Four consecutive failed rainy seasons in the Horn of Africa country of roughly 16 million have been attributed largely to the impact of climate change. A fifth rainy season is expected to fail later this year.
About five million people are thought to be facing crisis levels of hunger, with this figure expected to rise above seven million in the coming months.
The situation has been exacerbated by the rocketing costs of fuel and food, which have been affected by the war in Ukraine and the Covid-19 pandemic.
An international declaration of famine in Somalia has still not been made. This would require specific criteria to be met, which sometimes are hard to prove in situations where data-gathering is impeded.
New Somali president Hassan Shaykh Mohamud recently appealed to wealthier Somalis at home and abroad to help the needy. Mr Mohamud was elected in May following an extended political crisis.
International aid agencies have also been calling for more support.
“Vulnerable communities are the hardest hit by the effects of the climate crisis, leaving many families unprotected and increasing displacement,” said the UN Refugee Agency’s Somalia representative, Magatte Guisse, in a statement this week. “The Somalia situation was already one of the most underfunded before this latest crisis. While we and humanitarian partners are doing what we can to respond, we simply have insufficient resources. The international community must step up to save lives and support this humanitarian response.”
Somalia has experienced a series of droughts in recent decades. One-quarter of a million people are said to have died in 2011, during Somalia’s last famine, which occurred amid a prolonged drought.

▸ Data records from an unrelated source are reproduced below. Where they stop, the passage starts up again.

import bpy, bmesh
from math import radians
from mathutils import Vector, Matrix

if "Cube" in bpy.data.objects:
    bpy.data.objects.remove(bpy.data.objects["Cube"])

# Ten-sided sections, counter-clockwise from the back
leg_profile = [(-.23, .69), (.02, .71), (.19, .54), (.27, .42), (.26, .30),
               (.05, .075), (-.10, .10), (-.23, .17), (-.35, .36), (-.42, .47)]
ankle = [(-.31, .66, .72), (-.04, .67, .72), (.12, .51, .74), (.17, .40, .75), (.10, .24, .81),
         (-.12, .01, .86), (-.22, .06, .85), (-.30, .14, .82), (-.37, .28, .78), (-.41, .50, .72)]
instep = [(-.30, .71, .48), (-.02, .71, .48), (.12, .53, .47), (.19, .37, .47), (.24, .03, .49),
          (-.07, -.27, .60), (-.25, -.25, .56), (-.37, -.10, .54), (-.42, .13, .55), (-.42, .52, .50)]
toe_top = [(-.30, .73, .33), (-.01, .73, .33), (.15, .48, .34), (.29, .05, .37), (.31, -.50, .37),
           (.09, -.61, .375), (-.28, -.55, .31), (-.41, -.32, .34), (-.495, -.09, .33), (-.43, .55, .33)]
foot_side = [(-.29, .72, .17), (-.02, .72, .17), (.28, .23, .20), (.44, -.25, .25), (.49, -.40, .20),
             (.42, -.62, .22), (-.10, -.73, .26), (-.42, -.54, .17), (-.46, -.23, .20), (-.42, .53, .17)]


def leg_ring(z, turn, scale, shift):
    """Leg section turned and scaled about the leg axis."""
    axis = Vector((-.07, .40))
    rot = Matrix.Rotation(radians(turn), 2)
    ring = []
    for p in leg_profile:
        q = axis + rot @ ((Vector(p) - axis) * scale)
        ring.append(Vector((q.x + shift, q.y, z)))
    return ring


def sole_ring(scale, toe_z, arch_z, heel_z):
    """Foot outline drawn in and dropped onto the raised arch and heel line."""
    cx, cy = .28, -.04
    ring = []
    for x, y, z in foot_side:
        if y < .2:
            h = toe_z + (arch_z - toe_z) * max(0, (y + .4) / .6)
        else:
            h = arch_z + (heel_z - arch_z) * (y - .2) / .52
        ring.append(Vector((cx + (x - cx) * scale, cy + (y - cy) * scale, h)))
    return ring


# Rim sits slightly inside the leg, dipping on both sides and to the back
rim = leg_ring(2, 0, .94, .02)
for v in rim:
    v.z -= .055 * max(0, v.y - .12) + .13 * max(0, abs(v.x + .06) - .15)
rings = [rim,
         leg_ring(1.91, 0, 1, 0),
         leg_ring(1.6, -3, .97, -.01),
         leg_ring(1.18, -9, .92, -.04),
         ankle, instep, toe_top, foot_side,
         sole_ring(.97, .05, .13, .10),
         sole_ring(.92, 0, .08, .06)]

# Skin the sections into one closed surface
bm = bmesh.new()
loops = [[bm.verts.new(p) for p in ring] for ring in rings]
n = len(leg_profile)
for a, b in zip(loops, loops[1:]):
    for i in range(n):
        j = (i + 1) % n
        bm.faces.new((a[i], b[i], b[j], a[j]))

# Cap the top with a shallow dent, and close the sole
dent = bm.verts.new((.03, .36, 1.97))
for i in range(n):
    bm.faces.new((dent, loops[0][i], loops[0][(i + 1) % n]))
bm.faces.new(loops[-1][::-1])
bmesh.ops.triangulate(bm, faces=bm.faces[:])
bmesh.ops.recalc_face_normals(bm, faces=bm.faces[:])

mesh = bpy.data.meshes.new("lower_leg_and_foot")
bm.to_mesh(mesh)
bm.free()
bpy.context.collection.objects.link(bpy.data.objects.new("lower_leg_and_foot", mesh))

A large portion of Somalia’s population are pastoralists who live off their livestock, but many have been left without any way to survive after their animals perished. Millions of livestock are thought to have died.
An international aid response is made more complicated because large parts of Somalia are controlled by Islamic militant group Al Shabaab.
Ethiopia and Kenya are also affected by the drought, with four million people facing crisis levels of food insecurity in Kenya. Nearly 10 million people are in need of aid in drought-affected regions of Ethiopia, according to the World Food Programme which says it has been forced to cut food rations and only treat 17 per cent of malnourished children and mothers across southern and southeastern Ethiopia due to severe funding shortages. About 3.4 million livestock have died in southern Ethiopia, according to the country’s government.